LAKE COUNTY — The fragrance of wild strawberries mingled with daisies and other wildflowers in the meadows of Northern Michigan is a joy of early summer. The tiny berries are a tasty treat from the earth for all to enjoy who stumble upon a wild strawberry patch or know where to look.

Wild strawberries can be identified by their five-petal small white flower as early as late April to mid-May, when field grass and flora is low to the earth. After the plants lose the flower, they form three leaves. By early June, green berries start to develop on a stem, gradually ripening to bright red berries ready for picking by mid-June.

The wild strawberry flourishes under full or partial sun, but is able to tolerate shade because it develops in the spring. They prefer rich soil and moist conditions and are able to grow in disturbed areas.

Because the berries are so small, it takes a lot of picking to gather a sizable amount. The berries can be enjoyed picked and eaten on site, while soaking in the sunshine and fresh air.

Wild strawberries also work well to accent foods, such as sweet breads, cereals and salads, blended into smoothies, or cooked into a sauce to pour on short cake or ice cream.

If enough are accumulated, the berries can be used for jams and preserves.

Laurie Miller, of Chase, makes a freezer jam out of strawberries, and reviewed the steps to make the sweet preserve.

“I mix five cups of crushed strawberries; seven cups of sugar; and four tablespoons of lemon Jello mix,” she explained. “I let the mixture set for 10 minutes. I cook one pack of Sure-Jell until it forms into a hard boil. I let it boil one minute, constantly stirring. After it boils, I pour it over the strawberry mixture and stir it well.
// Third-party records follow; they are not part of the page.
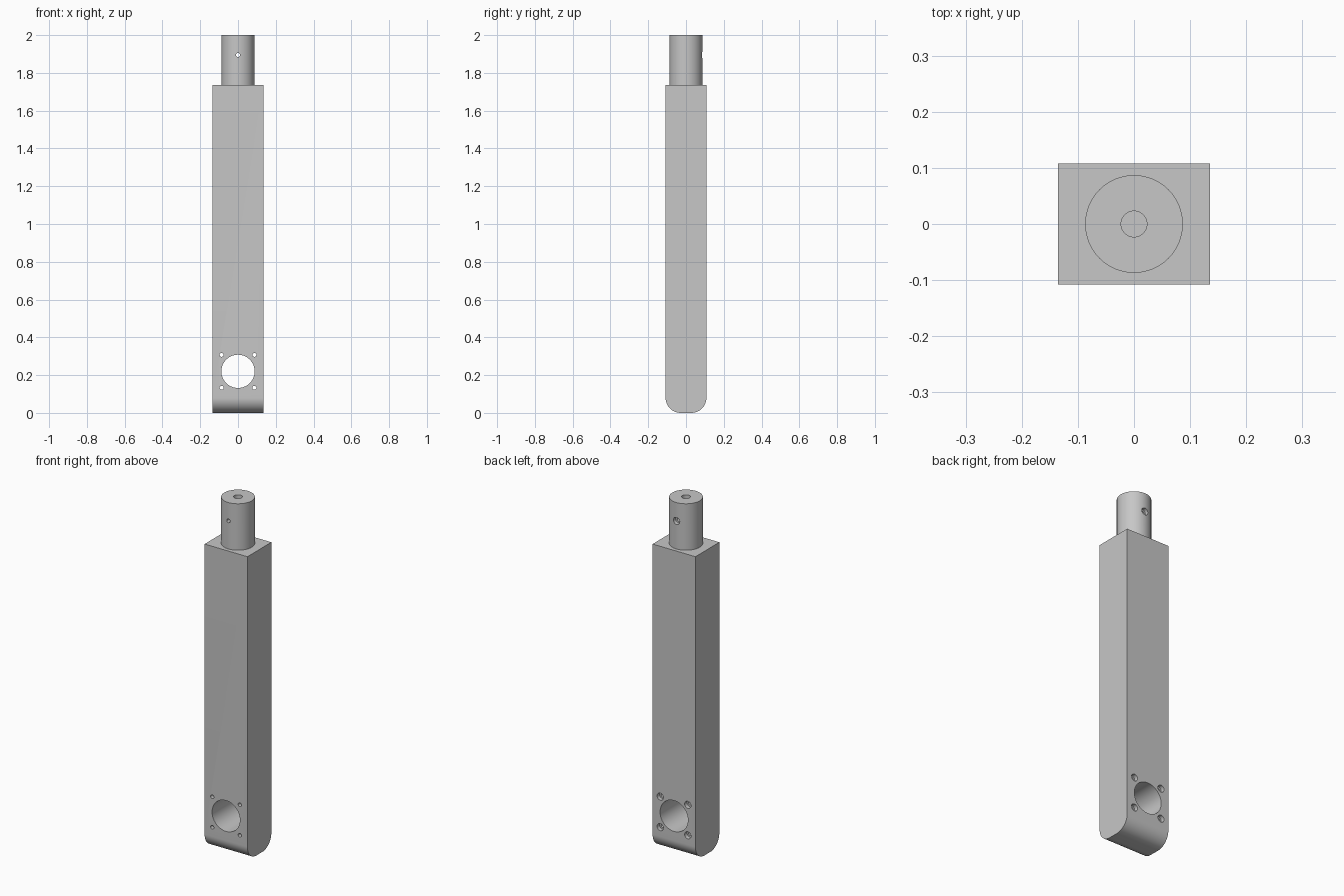
import bpy, bmesh, math
from mathutils import Matrix, Vector

if "Cube" in bpy.data.objects:
    bpy.data.objects.remove(bpy.data.objects["Cube"])

grey = bpy.data.materials.new("light grey")
grey.diffuse_color = (0.57, 0.57, 0.57, 1)
grey.use_nodes = True
grey.node_tree.nodes["Principled BSDF"].inputs["Base Color"].default_value = grey.diffuse_color

HX, HY, BODY_TOP, FILLET = 0.135, 0.108, 1.735, 0.08


def add_object(name, bm):
    bmesh.ops.recalc_face_normals(bm, faces=bm.faces)
    mesh = bpy.data.meshes.new(name)
    bm.to_mesh(mesh)
    bm.free()
    mesh.materials.append(grey)
    ob = bpy.data.objects.new(name, mesh)
    bpy.context.collection.objects.link(ob)
    return ob


def cylinder(name, start, end, radius, sides=48):
    """Closed cylinder between two points."""
    a, b = Vector(start), Vector(end)
    bm = bmesh.new()
    turn = (b - a).to_track_quat('Z', 'Y').to_matrix().to_4x4()
    bmesh.ops.create_cone(bm, cap_ends=True, segments=sides, radius1=radius,
                          radius2=radius, depth=(b - a).length,
                          matrix=Matrix.Translation((a + b) / 2) @ turn)
    return add_object(name, bm)


def combine(target, tool, operation):
    """Apply a boolean and discard the tool."""
    mod = target.modifiers.new(operation.lower(), 'BOOLEAN')
    mod.operation, mod.object, mod.solver = operation, tool, 'EXACT'
    bpy.context.view_layer.objects.active = target
    bpy.ops.object.modifier_apply(modifier=mod.name)
    bpy.data.objects.remove(tool)


# Rectangular post, its front and back bottom edges rounded
profile = [(HY, BODY_TOP), (-HY, BODY_TOP)]
for side, first in ((-1, 180), (1, 270)):
    for i in range(17):
        t = math.radians(first + 90 * i / 16)
        profile.append((side * (HY - FILLET) + FILLET * math.cos(t),
                        FILLET + FILLET * math.sin(t)))
bm = bmesh.new()
face = bm.faces.new([bm.verts.new((-HX, y, z)) for y, z in profile])
side_faces = bmesh.ops.extrude_face_region(bm, geom=[face])["geom"]
bmesh.ops.translate(bm, vec=(2 * HX, 0, 0),
                    verts=[v for v in side_faces if isinstance(v, bmesh.types.BMVert)])
post = add_object("post", bm)

# Round shaft on top, with a blind bore down its axis
combine(post, cylinder("shaft", (0, 0, 1.68), (0, 0, 2), 0.087, 96), 'UNION')
combine(post, cylinder("shaft_bore", (0, 0, 1.72), (0, 0, 2.1), 0.023), 'DIFFERENCE')

# Large opening through the lower end
combine(post, cylinder("opening", (0, -0.3, 0.22), (0, 0.3, 0.22), 0.088, 96), 'DIFFERENCE')


# Screw holes, counterbored at the back
def screw_hole(x, z, back):
    combine(post, cylinder("screw_hole", (x, -0.3, z), (x, 0.3, z), 0.0105, 24), 'DIFFERENCE')
    combine(post, cylinder("counterbore", (x, back - 0.022, z), (x, 0.3, z), 0.02, 32), 'DIFFERENCE')


for x in (-0.087, 0.087):
    for z in (0.133, 0.307):
        screw_hole(x, z, HY)
screw_hole(0, 1.895, 0.087)

# Smooth curved walls, sharp edges
bpy.ops.object.select_all(action='DESELECT')
post.select_set(True)
bpy.context.view_layer.objects.active = post
bpy.ops.object.shade_smooth_by_angle(angle=math.radians(30))
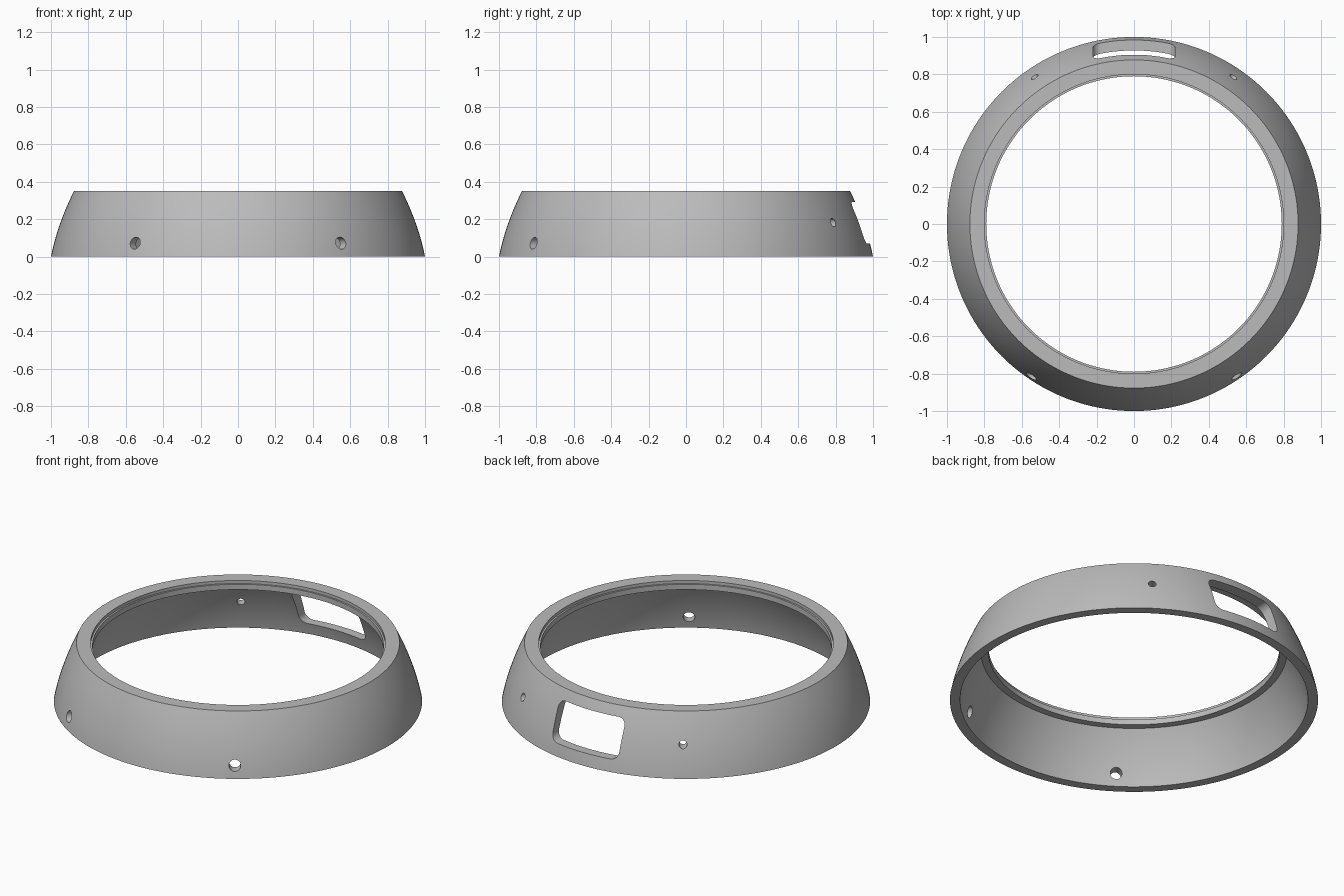
import bpy, bmesh, math
from mathutils import Matrix

cube = bpy.data.objects.get("Cube")
if cube:
    bpy.data.objects.remove(cube, do_unlink=True)

SEGMENTS = 160
HEIGHT = 0.35
LIP_Z = 0.30

grey = bpy.data.materials.new("plain grey")
grey.use_nodes = True
colour = (0.5, 0.5, 0.5, 1)
grey.diffuse_color = colour
grey.node_tree.nodes["Principled BSDF"].inputs["Base Color"].default_value = colour


def make_object(name, bm):
    bmesh.ops.recalc_face_normals(bm, faces=bm.faces)
    mesh = bpy.data.meshes.new(name)
    bm.to_mesh(mesh)
    bm.free()
    mesh.materials.append(grey)
    obj = bpy.data.objects.new(name, mesh)
    bpy.context.collection.objects.link(obj)
    return obj


def lathe(name, profile):
    """Closed (radius, z) profile turned around the z axis."""
    bm = bmesh.new()
    rings = []
    for i in range(SEGMENTS):
        a = math.tau * i / SEGMENTS
        rings.append([bm.verts.new((r * math.cos(a), r * math.sin(a), z)) for r, z in profile])
    n = len(profile)
    for i in range(SEGMENTS):
        here, there = rings[i], rings[(i + 1) % SEGMENTS]
        for j in range(n):
            k = (j + 1) % n
            bm.faces.new((here[j], there[j], there[k], here[k]))
    return make_object(name, bm)


def window_cutter(half_width, z0, z1, radius):
    """Rounded rectangle extruded through the back wall."""
    bm = bmesh.new()
    cx, low, high = half_width - radius, z0 + radius, z1 - radius
    corners = [(cx, high), (-cx, high), (-cx, low), (cx, low)]
    verts = []
    for q, (x, z) in enumerate(corners):
        for s in range(9):
            a = math.pi / 2 * (q + s / 8)
            verts.append(bm.verts.new((x + radius * math.cos(a), 0.6, z + radius * math.sin(a))))
    face = bm.faces.new(verts)
    out = bmesh.ops.extrude_face_region(bm, geom=[face])["geom"]
    bmesh.ops.translate(bm, vec=(0, 0.6, 0), verts=[v for v in out if isinstance(v, bmesh.types.BMVert)])
    return make_object("window_cutter", bm)


def hole_cutter(angle, z, radius):
    """Round drill pointing outward at the given heading."""
    bm = bmesh.new()
    turn = Matrix.Rotation(angle, 4, "Z") @ Matrix.Translation((0.9, 0, z)) @ Matrix.Rotation(math.pi / 2, 4, "Y")
    bmesh.ops.create_cone(bm, cap_ends=True, segments=32, radius1=radius, radius2=radius, depth=0.4, matrix=turn)
    return make_object("hole_cutter", bm)


# Bulging outer wall, stepped top lip and inner wall
STEPS = 14
outer = [(1 - 0.2 * z - 0.43 * z * z, z) for z in (HEIGHT * i / STEPS for i in range(STEPS + 1))]
lip = [(0.80, HEIGHT), (0.80, 0.332), (0.79, 0.332), (0.79, LIP_Z)]
inner = [(0.945 - 0.2 * z - 0.6 * z * z, z) for z in (LIP_Z * (1 - i / STEPS) for i in range(STEPS + 1))]
ring = lathe("bezel_ring", outer + lip + inner)

# Back window, two low front holes and two smaller, higher back holes
cutters = [window_cutter(0.22, 0.07, 0.292, 0.045)]
tilt = math.radians(34)
for side in (-1, 1):
    cutters.append(hole_cutter(-math.pi / 2 + side * tilt, 0.072, 0.032))
    cutters.append(hole_cutter(math.pi / 2 + side * tilt, 0.182, 0.022))

bpy.ops.object.select_all(action="DESELECT")
bpy.context.view_layer.objects.active = ring
ring.select_set(True)
for cutter in cutters:
    mod = ring.modifiers.new("cut", "BOOLEAN")
    mod.operation = "DIFFERENCE"
    mod.solver = "EXACT"
    mod.object = cutter
    bpy.ops.object.modifier_apply(modifier=mod.name)
    bpy.data.objects.remove(cutter, do_unlink=True)

bpy.ops.object.shade_smooth_by_angle(angle=math.radians(30))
I put it in jars or bowls and set it out 24 hours, and then freeze it.”

No matter how one prepares the berries, the fun is in finding the tasty morsels and enjoying a few while gathering them.